Advanced Vocabulary: Would You Get an A on This Test?
Don’t worry, it’s not really a test. You’d probably get 100 percent on this one, anyway.
However, if you’ve heard or read these words over the years, but were never quite sure of the definitions, this is your chance to move up to the advanced class.
- Anachronism: An error in chronology; a person or thing which seems to belong to a different period of time.
- Quixotic: Refers to the fictional character Don Quixote. An impulsive dreamer, foolishly idealistic.
- Hubris: Arrogance resulting from excessive pride or passion.
- Exacerbate: To make worse; increase the severity; aggravate.
- Insidious: Causing harm in a stealthy, gradual manner; sneaky, treacherous.
- Ubiquitous: Seeming to be everywhere at the same time; omnipresent.
- Truculent: Fierce, cruel, harsh, mean, scathing.

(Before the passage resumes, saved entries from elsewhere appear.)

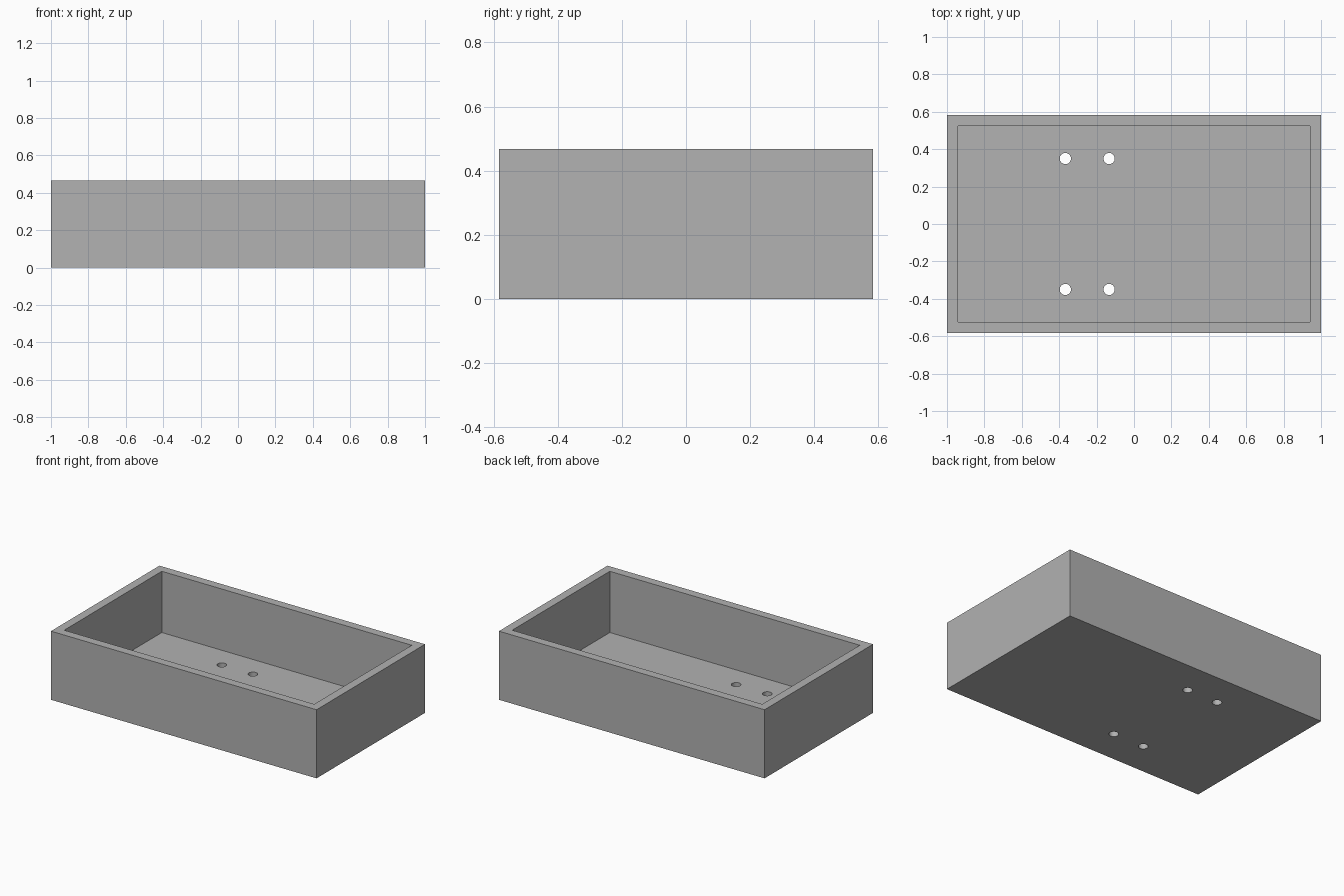
import bpy
import bmesh
from mathutils import Matrix, Vector

cube = bpy.data.objects.get("Cube")
if cube:
    bpy.data.objects.remove(cube, do_unlink=True)

LENGTH, WIDTH, HEIGHT = 2.0, 1.167, 0.467
WALL, FLOOR = 0.083, 0.05
HOLE_RADIUS = 0.03

# Single grey colour
grey = bpy.data.materials.new("plain grey")
colour = (0.445, 0.445, 0.445, 1)
grey.diffuse_color = colour
grey.use_nodes = True
grey.node_tree.nodes["Principled BSDF"].inputs["Base Color"].default_value = colour


def make_object(name, bm):
    mesh = bpy.data.meshes.new(name)
    bm.to_mesh(mesh)
    bm.free()
    mesh.materials.append(grey)
    obj = bpy.data.objects.new(name, mesh)
    bpy.context.collection.objects.link(obj)
    return obj


# Open tray: a block whose top is inset for the rim and pushed down to the floor
bm = bmesh.new()
bmesh.ops.create_cube(bm, size=1, matrix=Matrix.Translation((0, 0, HEIGHT / 2))
                      @ Matrix.Diagonal((LENGTH, WIDTH, HEIGHT, 1)))
top = max(bm.faces, key=lambda f: f.calc_center_median().z)
bmesh.ops.inset_region(bm, faces=[top], thickness=WALL)
cavity = bmesh.ops.extrude_discrete_faces(bm, faces=[top])["faces"]
bmesh.ops.translate(bm, verts=cavity[0].verts, vec=Vector((0, 0, FLOOR - HEIGHT)))
bmesh.ops.recalc_face_normals(bm, faces=bm.faces)
tray = make_object("open_tray", bm)

# Four round mounting holes through the floor
bm = bmesh.new()
for x in (-0.367, -0.133):
    for y in (-0.35, 0.35):
        bmesh.ops.create_cone(bm, cap_ends=True, segments=32, radius1=HOLE_RADIUS,
                              radius2=HOLE_RADIUS, depth=0.2,
                              matrix=Matrix.Translation((x, y, FLOOR / 2)))
cutter = make_object("hole_cutter", bm)
cutter.hide_render = True

holes = tray.modifiers.new("mounting holes", "BOOLEAN")
holes.operation = "DIFFERENCE"
holes.solver = "EXACT"
holes.object = cutter

# Apply the cut and discard the helper
bpy.context.view_layer.objects.active = tray
tray.select_set(True)
bpy.ops.object.modifier_apply(modifier=holes.name)
bpy.data.objects.remove(cutter, do_unlink=True)
bpy.ops.object.shade_smooth_by_angle()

- Eponymous: Relating to a person whose name becomes synonymous with a thing. Eponym refers to a real or imaginary person, after whom something has been named, as well as to the name itself. Proprietary eponyms are brand names that have come into general use (for example, Kleenex, Frisbee and Jello). An eponymous hero is the main character after whom a book was named. Don Quixote is the eponymous hero of Cervantes’ novel (see #2 above).
- Taciturn: Almost always quiet, not talkative, uncommunicative.

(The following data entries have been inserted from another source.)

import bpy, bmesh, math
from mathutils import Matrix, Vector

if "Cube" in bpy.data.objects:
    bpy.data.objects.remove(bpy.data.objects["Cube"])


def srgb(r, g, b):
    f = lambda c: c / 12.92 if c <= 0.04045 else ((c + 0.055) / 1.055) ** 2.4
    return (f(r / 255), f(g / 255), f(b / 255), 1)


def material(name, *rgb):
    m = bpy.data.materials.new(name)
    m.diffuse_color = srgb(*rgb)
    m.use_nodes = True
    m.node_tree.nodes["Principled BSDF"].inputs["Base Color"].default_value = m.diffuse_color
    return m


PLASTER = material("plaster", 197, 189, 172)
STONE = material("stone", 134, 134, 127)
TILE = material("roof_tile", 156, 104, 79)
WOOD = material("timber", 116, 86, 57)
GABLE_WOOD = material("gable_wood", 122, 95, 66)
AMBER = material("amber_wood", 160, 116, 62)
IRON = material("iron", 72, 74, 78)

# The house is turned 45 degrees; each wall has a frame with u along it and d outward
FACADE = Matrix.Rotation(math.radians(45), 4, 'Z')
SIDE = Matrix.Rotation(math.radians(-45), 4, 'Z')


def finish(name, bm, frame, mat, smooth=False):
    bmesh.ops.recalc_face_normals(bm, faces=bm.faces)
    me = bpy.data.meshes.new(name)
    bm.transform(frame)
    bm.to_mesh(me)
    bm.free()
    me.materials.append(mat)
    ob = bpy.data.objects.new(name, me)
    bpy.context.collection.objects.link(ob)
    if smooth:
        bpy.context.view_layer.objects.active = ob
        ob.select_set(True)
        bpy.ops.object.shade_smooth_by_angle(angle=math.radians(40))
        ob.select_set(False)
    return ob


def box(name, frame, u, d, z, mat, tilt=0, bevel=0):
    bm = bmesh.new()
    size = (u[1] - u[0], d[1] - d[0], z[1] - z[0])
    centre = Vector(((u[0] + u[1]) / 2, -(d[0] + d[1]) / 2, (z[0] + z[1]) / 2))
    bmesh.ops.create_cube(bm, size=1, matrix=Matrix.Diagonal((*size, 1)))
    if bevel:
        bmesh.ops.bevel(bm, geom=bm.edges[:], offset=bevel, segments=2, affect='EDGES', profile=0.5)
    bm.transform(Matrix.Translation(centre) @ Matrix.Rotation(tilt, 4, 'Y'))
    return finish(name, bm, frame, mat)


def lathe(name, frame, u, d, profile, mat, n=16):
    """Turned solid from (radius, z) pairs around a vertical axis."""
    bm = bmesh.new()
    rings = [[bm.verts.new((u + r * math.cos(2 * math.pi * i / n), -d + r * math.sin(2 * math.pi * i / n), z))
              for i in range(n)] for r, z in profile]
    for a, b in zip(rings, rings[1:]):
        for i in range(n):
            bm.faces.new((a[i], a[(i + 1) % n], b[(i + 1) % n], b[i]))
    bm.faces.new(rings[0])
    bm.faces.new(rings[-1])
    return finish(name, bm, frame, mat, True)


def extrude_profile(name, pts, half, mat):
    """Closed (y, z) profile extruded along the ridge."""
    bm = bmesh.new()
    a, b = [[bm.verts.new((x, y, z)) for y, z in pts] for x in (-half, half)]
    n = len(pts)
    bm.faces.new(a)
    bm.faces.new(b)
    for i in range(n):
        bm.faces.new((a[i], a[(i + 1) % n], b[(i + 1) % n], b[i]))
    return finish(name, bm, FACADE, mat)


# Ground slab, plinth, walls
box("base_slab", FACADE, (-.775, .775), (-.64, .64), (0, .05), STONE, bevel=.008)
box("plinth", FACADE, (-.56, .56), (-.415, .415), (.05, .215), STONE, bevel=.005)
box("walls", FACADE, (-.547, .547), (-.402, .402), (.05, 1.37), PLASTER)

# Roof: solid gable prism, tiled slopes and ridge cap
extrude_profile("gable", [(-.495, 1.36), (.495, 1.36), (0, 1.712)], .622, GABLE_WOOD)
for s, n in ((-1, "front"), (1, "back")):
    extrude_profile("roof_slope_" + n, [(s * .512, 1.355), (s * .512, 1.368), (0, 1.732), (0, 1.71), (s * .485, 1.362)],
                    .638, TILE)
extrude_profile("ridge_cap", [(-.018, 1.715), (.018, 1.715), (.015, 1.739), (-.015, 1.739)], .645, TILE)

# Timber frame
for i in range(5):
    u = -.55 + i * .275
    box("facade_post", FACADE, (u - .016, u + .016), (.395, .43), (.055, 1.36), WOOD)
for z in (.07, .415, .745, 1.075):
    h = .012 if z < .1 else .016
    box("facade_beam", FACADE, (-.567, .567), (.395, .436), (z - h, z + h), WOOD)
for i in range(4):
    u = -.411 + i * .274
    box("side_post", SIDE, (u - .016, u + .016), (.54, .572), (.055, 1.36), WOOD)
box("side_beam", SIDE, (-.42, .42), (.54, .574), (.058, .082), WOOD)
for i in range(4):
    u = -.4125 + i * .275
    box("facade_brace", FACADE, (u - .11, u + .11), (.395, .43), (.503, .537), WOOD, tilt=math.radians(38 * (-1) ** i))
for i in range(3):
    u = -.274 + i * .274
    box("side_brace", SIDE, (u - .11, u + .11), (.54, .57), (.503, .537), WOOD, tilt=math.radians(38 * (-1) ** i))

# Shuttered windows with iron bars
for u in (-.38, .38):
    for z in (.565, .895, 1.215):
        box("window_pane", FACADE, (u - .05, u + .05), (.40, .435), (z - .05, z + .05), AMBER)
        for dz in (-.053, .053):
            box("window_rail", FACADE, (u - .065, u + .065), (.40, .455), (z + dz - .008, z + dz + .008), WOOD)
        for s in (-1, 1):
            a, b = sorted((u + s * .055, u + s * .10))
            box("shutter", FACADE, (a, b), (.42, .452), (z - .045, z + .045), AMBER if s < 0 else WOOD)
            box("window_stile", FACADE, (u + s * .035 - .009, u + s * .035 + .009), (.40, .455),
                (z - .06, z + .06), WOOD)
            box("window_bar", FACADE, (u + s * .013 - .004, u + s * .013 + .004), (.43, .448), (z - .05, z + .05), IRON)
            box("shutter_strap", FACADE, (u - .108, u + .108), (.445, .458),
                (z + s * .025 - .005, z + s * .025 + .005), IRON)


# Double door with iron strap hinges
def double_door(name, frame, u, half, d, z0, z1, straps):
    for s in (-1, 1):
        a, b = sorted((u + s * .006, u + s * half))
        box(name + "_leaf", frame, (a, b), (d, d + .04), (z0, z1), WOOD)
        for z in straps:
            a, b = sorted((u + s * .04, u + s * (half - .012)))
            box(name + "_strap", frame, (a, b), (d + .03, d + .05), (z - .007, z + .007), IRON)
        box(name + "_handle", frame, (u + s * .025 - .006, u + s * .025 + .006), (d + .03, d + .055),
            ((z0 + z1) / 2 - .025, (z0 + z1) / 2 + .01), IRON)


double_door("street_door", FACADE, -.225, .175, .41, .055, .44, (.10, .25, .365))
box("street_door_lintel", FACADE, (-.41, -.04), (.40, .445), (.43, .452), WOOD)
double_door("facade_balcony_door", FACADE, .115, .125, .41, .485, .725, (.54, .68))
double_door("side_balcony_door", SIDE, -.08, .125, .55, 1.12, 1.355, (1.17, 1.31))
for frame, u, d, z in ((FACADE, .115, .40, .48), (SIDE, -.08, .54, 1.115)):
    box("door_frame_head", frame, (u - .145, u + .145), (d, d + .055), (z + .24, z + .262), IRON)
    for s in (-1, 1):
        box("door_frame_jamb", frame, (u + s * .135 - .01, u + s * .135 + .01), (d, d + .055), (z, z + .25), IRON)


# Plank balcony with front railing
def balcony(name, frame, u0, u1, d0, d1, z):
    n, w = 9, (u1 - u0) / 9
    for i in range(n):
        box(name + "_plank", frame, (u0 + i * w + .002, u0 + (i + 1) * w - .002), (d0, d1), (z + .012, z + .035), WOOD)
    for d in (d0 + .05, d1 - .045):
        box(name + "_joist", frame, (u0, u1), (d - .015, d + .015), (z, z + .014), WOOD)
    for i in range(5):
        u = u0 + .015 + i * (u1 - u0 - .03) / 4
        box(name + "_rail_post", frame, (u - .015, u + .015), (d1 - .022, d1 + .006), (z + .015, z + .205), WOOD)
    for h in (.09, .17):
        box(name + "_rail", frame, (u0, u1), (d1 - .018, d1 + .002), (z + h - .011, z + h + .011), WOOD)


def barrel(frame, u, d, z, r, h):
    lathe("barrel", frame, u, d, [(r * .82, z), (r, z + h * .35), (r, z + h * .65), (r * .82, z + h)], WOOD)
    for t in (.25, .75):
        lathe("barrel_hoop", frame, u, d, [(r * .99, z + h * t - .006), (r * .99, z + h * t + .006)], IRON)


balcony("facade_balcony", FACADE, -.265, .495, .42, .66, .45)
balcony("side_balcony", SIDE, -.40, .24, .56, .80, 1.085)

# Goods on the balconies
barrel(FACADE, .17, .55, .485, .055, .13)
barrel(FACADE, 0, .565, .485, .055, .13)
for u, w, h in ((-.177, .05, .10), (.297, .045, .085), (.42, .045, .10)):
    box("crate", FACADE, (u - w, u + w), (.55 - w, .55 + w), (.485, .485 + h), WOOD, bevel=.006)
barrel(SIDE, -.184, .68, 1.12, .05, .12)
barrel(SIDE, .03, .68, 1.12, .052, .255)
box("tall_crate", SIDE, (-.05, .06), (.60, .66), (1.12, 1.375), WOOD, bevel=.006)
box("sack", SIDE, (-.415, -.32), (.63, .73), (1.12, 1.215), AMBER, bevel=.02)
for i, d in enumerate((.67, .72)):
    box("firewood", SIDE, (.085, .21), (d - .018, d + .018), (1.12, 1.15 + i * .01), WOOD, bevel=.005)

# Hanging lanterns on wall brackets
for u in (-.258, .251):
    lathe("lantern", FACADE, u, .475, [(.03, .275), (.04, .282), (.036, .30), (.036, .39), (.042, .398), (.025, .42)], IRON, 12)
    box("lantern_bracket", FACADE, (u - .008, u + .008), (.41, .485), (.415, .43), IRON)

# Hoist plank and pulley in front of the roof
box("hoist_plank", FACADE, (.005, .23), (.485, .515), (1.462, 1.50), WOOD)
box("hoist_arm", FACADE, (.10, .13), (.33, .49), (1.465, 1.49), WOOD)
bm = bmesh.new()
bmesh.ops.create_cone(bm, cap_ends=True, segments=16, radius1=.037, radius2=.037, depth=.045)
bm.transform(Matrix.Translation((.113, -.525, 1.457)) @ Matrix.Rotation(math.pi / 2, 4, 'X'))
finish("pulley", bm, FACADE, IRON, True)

- Caveat: A warning.
- Conundrum: A puzzle or riddle, often with a pun as an answer.
- Minion: One who follows or serves a leader.
- Ephemeral: Short-lived, transient, something with a short life cycle. Lasting only one day (as some types of blooming flowers).
- Plethora: Excess, overabundance.
- Quintessential: Representing the perfect example of something. He was the considered the quintessential New Yorker.
- Mettle: A quality of good spirit, temperament, courage.
- Vociferous: Loud, noisy.
- Aberrant: Deviating from the ordinary; exceptional, abnormal.
- Venerable: Worthy of respect or reverence.
- Obsequious: Showing too much willingness to serve; fawning.